PORT ANGELES — The trophy case at the Peninsula College gymnasium is running out of space.
School administrators are actually thinking about buying a bigger one.
They need to find some place to put all the accolades the men’s soccer program continues to pile up.
Of course, this year’s Pirates (11-3-4 overall) would like to add the one piece of hardware that has eluded head coach Andrew Chapman during his wildly successful eight-year tenure: an NWAACC title.
Making their third Final Four appearance in four years, they’ll get that chance this weekend starting with Saturday’s semifinal with Columbia Basin (12-3-4) at the Starfire Sports Complex in Tukwila at 6:30 p.m.
“We started the season out No. 2 [in the NWAACC], so I think we’re now recognized that Peninsula College is a program to be reckoned with,” Chapman said.
“The next step would be finding that next day and winning.
“That’s what we’re all shooting for, so we can continue to go and move forward with this program.”
Obviously, the Pirates don’t have much further to go.
They’ve been on the NWAACC’s biggest stage twice before under Chapman, reaching the Final Four in 2007 and ’08.
Yet each time they’ve suffered a crushing one-goal defeat in the semis, once on a second half penalty kick (’07) and another on an overtime goal (’08).
After rising to a No. 1 ranking in the NWAACC coaches poll this fall, the Pirates went through a rough six-game stretch that saw them go 1-3-2.
The team rebounded just in time to win its final regular season match — 3-2 at Bellevue — and eventually claim its third West Division crown in four seasons.
The Pirates followed that up with a dramatic 2-1 victory over Whatcom in the NWAACC quarterfinals, coming back from an early 1-0 deficit to earn a trip to the Final Four.
“I think they just decided they weren’t going to be content with finishing out the season,” Chapman said of the Pirates’ rebound.
“I think what it was was they were ready to start fighting again.
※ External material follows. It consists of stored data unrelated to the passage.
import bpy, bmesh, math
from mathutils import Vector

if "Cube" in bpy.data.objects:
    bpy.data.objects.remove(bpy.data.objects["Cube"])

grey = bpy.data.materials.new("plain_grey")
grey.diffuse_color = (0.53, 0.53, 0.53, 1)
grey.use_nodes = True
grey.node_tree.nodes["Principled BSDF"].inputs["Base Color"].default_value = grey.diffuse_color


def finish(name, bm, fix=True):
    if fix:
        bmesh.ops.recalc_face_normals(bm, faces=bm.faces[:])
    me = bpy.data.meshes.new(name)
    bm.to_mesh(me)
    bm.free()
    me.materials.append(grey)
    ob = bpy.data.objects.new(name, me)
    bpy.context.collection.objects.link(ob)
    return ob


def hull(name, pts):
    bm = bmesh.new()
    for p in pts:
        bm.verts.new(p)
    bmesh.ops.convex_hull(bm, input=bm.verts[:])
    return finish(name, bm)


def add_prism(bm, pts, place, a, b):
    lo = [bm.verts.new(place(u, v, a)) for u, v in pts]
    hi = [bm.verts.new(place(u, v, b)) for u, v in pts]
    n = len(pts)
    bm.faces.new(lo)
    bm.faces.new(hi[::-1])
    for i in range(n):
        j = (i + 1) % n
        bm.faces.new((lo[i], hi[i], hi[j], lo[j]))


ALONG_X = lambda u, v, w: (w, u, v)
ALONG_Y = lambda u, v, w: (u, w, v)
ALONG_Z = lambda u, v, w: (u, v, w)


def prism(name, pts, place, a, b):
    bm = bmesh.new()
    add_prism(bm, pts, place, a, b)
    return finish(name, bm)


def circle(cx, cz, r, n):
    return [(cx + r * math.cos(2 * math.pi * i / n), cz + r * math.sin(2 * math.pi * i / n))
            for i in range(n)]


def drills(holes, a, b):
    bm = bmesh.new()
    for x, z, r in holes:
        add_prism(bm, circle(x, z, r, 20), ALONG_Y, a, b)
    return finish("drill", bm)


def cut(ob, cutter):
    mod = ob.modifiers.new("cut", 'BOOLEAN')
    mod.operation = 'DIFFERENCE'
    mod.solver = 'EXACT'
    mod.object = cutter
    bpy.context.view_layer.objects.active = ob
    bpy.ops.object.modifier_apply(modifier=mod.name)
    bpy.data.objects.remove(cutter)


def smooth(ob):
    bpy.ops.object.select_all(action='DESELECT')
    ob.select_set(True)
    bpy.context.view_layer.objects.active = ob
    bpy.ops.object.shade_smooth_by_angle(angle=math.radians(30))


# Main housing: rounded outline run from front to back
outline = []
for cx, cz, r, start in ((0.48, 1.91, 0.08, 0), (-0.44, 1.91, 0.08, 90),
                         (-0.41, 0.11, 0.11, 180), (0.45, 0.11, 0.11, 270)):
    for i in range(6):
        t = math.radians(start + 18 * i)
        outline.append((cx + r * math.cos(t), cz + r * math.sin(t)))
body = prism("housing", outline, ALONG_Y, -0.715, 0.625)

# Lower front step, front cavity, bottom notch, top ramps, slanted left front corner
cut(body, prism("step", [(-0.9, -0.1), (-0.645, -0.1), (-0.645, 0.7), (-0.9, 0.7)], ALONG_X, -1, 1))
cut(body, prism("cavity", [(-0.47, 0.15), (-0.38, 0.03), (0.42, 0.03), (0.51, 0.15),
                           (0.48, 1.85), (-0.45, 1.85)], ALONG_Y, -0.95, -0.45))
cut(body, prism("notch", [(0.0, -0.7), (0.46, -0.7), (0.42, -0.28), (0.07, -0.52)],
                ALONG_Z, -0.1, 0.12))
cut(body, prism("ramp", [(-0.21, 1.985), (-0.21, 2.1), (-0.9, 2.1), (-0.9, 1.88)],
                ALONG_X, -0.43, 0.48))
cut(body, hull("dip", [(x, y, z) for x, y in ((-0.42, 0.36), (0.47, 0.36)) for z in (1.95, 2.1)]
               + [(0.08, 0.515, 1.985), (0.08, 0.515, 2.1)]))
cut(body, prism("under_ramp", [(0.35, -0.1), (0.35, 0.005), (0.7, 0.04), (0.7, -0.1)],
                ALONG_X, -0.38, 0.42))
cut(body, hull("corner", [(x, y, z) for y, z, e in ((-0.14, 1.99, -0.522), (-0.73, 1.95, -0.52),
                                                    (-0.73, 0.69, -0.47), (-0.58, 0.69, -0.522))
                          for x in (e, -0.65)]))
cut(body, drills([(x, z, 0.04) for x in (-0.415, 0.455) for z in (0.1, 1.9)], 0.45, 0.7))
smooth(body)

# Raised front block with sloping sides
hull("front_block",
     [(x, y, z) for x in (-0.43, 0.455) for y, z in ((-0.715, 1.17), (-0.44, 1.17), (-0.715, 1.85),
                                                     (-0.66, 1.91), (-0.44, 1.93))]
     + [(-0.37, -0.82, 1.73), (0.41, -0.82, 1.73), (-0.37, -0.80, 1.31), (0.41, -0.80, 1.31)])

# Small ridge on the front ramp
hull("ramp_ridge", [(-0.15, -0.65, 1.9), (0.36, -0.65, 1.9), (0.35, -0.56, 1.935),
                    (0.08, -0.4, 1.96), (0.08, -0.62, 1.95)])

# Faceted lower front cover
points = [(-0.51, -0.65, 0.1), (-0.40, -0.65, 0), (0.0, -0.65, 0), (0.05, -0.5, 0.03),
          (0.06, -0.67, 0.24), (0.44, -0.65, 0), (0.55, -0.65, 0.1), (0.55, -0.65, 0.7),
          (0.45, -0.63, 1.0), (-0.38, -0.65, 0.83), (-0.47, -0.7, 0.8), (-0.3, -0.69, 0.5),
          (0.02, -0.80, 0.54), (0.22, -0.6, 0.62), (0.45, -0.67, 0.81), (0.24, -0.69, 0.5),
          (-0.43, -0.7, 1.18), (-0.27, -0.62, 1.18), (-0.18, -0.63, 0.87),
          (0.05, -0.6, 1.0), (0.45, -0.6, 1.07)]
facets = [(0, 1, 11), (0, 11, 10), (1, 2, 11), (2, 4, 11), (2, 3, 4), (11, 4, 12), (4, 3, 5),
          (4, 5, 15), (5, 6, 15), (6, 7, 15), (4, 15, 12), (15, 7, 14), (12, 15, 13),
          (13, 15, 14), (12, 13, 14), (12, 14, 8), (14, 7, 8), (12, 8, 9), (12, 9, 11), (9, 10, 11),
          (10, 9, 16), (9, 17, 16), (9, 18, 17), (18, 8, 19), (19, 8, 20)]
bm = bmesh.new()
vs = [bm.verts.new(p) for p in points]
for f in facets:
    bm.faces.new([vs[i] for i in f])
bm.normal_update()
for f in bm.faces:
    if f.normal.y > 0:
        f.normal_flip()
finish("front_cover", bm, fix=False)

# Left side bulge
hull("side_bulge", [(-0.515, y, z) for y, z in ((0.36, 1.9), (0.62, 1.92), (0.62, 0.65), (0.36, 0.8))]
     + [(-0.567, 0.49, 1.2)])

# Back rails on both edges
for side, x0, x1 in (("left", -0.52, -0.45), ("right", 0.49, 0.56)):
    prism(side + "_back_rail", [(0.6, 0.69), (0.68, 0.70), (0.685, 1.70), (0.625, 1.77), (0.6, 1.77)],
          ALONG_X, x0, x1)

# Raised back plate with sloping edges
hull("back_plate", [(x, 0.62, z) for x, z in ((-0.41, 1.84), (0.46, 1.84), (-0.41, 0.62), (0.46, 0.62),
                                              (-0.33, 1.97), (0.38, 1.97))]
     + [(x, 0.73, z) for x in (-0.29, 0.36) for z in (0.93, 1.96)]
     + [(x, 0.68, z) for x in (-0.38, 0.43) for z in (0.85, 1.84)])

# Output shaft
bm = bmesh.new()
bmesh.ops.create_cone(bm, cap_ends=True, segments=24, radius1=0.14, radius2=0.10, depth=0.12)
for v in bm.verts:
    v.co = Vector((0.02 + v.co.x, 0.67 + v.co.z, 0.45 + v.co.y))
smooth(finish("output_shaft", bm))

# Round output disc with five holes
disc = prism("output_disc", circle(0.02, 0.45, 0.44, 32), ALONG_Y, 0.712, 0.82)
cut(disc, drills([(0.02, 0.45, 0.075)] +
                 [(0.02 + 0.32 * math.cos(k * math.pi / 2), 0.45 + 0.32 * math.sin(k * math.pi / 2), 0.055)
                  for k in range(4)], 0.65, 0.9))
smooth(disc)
They were complacent for a little while, and then the end of the season came around and they realized they needed to fight for things.”
It also helped that Miguel Gonzalez started scoring goals again.
The freshmen striker from Yelm struggled with his scoring during the Pirates’ late-season swoon.
The Peninsula coaches eventually moved around the team’s alignment up front, and the results weren’t too far behind.
“We ran another striker that stayed high to create space for Miguel to be in,” Chapman said. “He likes the close quarters, but what he wants to do is get the ball and face up the opponent. He needs his space so he can get the ball and turn. And once he turns he’s not afraid of the close quarters.
Gonzalez scored five of his team-high 14 goals in the Pirates’ final three games.
This week he was named the West Division MVP, while four of his teammates were selected to the West Division All-Start team.
That included midfielder Tyler Hindmarch (5 goals, 2 assists), defender Jeff Mullen (3 assists), defender Brent Ricigliano (1 goal, 3 assists) and goalkeeper Jared Wilson (5 shutouts).
“He’s our leader on the field,” Chapman said of Gonzalez.
“He’s strong, he scores goals and he’s consistent. We may not be as far along as we are now without Miguel.”
The five All-Stars are the most Peninsula has ever had in one season; an indication of just how talented the Pirates are this season.
“We’ve given up the lowest amount of goals  in all the years we’ve coached,” said Chapman, who was also named West Division coach of the year for the third time.
“Definitely, we’ve done some good stuff about not giving up a lot of goals. But the nice thing about this team is it’s 20 freshmen [and seven sophomores].
“We’re going to play a team that’s got 12 sophomores. We’ll see what that means.”
The Pirates face a stingy defense in Columbia Basin.
The Hawks have given up just 16 goals this season while notching an NWAACC-best nine shutouts.
Waiting in the finals will be the winner of Saturday’s Highline-Shoreline match at 4 p.m.
“They are just a hard, hard-working team,” Chapman said of Columbia Basin. “I think the one thing we need to do is not panic, not to worry.
“Columbia Basin likes to put a lot of pressure on, so we just need not to get rattled. As long as we keep our composure and stay mentally strong I think we are going to be all right.”
Do that, and the Pirates just might add another trophy to the collect.
Or better yet, another banner.
“We point those out right away and say those banners aren’t going anywhere,” Chapman said. “Everybody who comes through here gets to see and read those names.“The guys are more pumped up about getting their name on that gym wall than getting a trophy.”